**Instructions to follow**
Retype every line of the data below, starting with the first and ending with the line that contains "grey.diffuse_color = shade", but leave out the pictures.

**Data extracts**

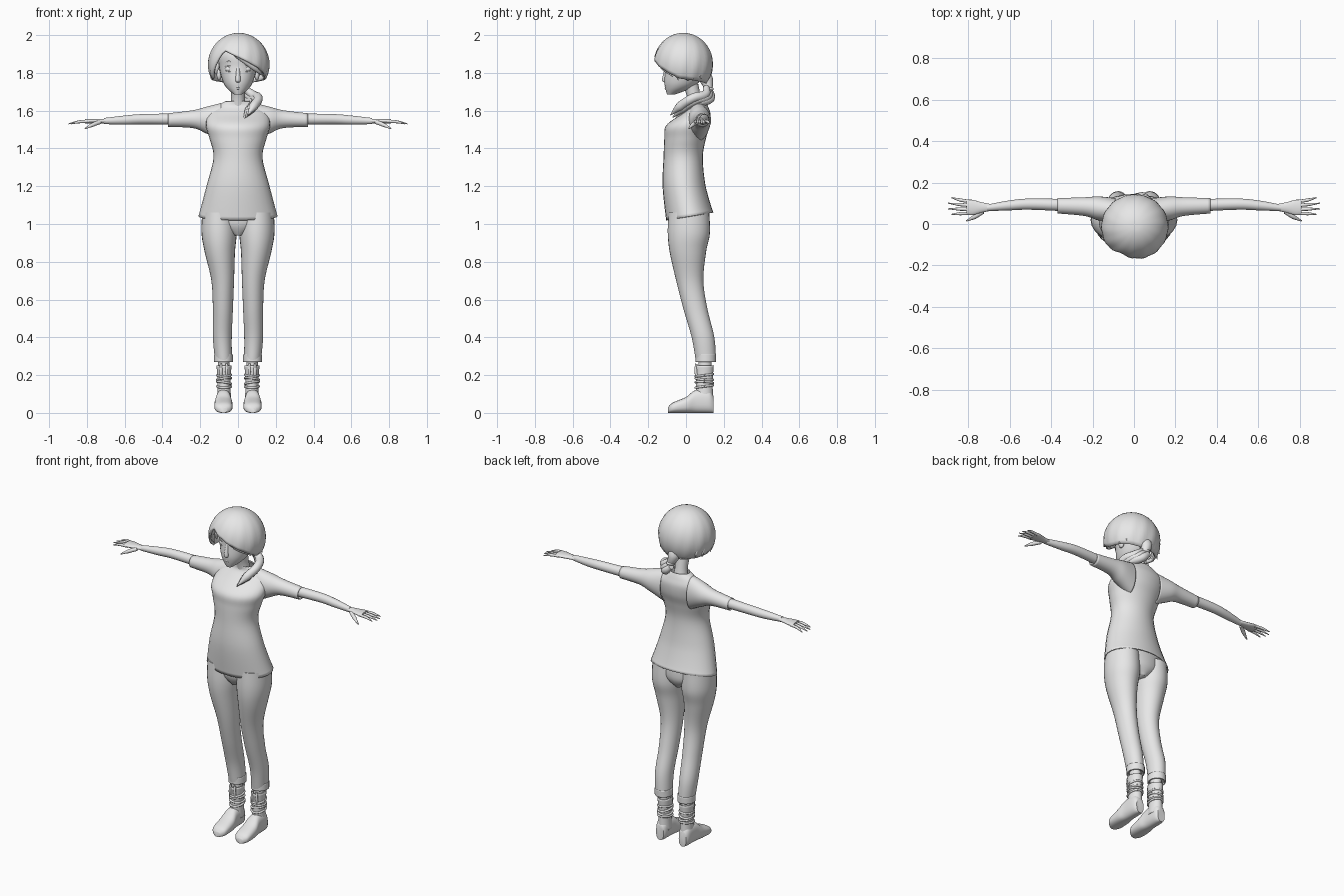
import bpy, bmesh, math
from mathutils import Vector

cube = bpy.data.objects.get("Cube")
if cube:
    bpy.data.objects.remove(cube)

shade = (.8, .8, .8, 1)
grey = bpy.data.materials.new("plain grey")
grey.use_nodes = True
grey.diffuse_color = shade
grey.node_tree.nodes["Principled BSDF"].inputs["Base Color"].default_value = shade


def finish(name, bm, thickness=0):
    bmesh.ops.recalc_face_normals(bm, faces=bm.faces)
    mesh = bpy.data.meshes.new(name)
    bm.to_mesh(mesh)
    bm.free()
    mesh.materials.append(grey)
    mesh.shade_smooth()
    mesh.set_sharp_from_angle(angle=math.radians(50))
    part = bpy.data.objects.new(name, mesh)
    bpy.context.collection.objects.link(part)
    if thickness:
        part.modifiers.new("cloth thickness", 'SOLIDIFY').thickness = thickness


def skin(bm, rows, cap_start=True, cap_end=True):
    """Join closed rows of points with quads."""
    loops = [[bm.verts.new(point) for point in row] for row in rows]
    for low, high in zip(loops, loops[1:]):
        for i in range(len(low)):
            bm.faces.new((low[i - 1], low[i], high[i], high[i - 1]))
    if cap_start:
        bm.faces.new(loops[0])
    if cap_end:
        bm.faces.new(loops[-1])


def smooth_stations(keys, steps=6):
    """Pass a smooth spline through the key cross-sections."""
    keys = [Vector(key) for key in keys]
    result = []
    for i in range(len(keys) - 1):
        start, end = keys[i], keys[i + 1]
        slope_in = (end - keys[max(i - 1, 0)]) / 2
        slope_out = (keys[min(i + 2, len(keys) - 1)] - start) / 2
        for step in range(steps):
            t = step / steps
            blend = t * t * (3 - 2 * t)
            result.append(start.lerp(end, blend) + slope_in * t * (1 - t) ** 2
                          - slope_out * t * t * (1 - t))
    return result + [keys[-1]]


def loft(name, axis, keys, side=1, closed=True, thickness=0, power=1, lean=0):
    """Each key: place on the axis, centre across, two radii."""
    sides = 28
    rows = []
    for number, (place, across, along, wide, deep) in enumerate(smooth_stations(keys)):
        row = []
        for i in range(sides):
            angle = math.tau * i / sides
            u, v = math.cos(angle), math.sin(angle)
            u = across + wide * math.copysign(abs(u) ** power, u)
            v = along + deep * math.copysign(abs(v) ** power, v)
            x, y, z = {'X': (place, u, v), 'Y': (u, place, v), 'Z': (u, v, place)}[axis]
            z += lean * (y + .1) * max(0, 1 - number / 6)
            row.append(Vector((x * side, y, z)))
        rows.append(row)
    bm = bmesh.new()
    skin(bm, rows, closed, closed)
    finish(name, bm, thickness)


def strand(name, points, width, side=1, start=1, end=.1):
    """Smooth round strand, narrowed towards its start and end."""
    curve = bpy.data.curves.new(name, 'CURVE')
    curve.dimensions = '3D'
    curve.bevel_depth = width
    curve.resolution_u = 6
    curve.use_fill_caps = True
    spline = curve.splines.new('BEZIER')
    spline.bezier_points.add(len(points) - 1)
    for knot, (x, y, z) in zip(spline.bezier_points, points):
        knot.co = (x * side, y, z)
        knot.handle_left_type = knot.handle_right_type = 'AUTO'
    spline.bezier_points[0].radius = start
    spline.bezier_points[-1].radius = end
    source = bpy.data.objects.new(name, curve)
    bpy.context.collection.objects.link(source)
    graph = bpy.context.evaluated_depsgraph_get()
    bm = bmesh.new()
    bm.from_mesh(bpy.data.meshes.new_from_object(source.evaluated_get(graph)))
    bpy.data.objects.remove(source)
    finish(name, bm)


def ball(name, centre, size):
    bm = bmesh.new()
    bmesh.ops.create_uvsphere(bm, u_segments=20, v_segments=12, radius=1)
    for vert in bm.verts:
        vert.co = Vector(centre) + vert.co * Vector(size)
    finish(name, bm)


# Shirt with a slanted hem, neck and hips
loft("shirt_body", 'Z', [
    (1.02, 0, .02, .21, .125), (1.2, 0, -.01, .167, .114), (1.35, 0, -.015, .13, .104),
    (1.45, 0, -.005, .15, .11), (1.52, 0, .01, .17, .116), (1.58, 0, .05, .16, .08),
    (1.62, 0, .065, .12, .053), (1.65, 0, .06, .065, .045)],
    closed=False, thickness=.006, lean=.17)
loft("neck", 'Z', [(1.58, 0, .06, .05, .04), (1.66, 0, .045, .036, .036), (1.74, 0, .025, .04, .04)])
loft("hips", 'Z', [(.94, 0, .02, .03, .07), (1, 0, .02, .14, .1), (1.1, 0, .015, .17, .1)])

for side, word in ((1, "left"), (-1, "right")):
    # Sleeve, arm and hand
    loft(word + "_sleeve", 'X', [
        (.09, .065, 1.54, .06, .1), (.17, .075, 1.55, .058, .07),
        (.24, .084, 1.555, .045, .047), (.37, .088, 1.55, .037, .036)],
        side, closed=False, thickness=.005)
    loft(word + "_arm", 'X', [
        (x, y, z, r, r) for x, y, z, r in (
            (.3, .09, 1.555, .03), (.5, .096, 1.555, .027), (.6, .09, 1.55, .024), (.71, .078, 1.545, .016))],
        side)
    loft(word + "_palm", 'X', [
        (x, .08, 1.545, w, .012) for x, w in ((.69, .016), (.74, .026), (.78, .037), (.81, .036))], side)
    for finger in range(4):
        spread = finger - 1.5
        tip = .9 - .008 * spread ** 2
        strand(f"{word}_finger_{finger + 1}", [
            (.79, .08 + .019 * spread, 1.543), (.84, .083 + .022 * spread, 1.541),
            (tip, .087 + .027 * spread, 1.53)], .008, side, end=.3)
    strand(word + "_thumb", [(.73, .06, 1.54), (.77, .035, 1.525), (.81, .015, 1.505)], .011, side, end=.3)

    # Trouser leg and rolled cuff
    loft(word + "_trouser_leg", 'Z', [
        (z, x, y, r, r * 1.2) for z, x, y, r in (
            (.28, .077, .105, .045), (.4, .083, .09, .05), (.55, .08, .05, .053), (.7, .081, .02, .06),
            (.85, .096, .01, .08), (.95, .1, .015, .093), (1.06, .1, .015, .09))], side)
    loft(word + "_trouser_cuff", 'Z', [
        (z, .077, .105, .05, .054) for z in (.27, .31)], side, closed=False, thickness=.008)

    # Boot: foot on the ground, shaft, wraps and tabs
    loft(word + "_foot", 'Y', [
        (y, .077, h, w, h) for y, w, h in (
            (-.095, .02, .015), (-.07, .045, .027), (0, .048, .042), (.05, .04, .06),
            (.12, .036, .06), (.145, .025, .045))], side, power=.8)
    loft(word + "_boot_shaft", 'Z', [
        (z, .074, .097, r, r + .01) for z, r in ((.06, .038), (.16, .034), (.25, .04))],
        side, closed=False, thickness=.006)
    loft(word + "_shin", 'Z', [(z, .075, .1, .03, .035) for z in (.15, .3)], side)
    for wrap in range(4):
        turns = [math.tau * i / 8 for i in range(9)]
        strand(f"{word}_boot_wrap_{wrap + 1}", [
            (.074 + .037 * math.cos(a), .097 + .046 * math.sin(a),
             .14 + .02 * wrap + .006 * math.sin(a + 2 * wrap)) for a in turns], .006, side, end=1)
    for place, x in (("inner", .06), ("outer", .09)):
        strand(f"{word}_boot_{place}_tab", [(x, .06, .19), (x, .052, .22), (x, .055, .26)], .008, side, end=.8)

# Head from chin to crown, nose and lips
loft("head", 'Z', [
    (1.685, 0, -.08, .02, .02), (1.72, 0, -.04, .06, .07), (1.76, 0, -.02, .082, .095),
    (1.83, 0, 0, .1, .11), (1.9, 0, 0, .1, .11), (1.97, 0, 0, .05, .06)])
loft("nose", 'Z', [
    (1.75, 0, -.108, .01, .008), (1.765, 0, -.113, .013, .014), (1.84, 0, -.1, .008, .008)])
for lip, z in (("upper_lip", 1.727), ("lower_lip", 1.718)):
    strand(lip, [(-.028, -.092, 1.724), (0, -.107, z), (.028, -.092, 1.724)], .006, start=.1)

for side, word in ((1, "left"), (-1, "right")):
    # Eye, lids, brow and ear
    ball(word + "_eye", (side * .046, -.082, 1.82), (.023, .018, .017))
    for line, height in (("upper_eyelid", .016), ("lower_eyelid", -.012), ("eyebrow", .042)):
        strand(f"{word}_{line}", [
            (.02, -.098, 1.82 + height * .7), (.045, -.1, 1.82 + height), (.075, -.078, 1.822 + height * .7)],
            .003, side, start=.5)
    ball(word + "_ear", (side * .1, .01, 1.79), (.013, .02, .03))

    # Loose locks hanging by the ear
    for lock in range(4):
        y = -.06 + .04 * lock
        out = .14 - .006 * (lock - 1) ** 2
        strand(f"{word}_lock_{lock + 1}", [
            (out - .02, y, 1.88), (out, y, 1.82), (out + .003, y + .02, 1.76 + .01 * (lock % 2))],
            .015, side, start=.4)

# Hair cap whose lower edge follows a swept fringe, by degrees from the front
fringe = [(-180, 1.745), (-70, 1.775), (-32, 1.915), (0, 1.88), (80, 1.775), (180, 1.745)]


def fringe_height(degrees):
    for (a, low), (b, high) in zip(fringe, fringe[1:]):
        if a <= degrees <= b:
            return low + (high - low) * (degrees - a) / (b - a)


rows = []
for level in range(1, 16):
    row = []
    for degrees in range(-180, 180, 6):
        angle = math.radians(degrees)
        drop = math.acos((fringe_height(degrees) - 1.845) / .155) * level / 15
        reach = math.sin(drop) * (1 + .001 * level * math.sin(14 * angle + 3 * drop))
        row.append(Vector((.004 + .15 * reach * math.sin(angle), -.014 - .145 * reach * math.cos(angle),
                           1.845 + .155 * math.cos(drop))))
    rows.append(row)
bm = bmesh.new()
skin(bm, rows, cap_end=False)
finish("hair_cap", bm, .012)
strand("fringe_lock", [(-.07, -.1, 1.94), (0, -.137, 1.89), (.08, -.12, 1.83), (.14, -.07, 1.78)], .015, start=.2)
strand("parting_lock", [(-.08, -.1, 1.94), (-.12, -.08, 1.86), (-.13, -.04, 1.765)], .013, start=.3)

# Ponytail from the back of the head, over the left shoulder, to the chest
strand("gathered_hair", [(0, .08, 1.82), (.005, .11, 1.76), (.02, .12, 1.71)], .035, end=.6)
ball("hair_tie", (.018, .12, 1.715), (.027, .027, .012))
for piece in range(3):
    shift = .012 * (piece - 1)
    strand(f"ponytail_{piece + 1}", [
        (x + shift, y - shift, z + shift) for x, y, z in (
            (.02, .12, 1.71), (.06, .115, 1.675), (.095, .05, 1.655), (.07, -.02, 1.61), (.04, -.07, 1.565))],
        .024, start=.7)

**Exercise answer**
import bpy, bmesh, math
from mathutils import Vector

cube = bpy.data.objects.get("Cube")
if cube:
    bpy.data.objects.remove(cube)

shade = (.8, .8, .8, 1)
grey = bpy.data.materials.new("plain grey")
grey.use_nodes = True
grey.diffuse_color = shade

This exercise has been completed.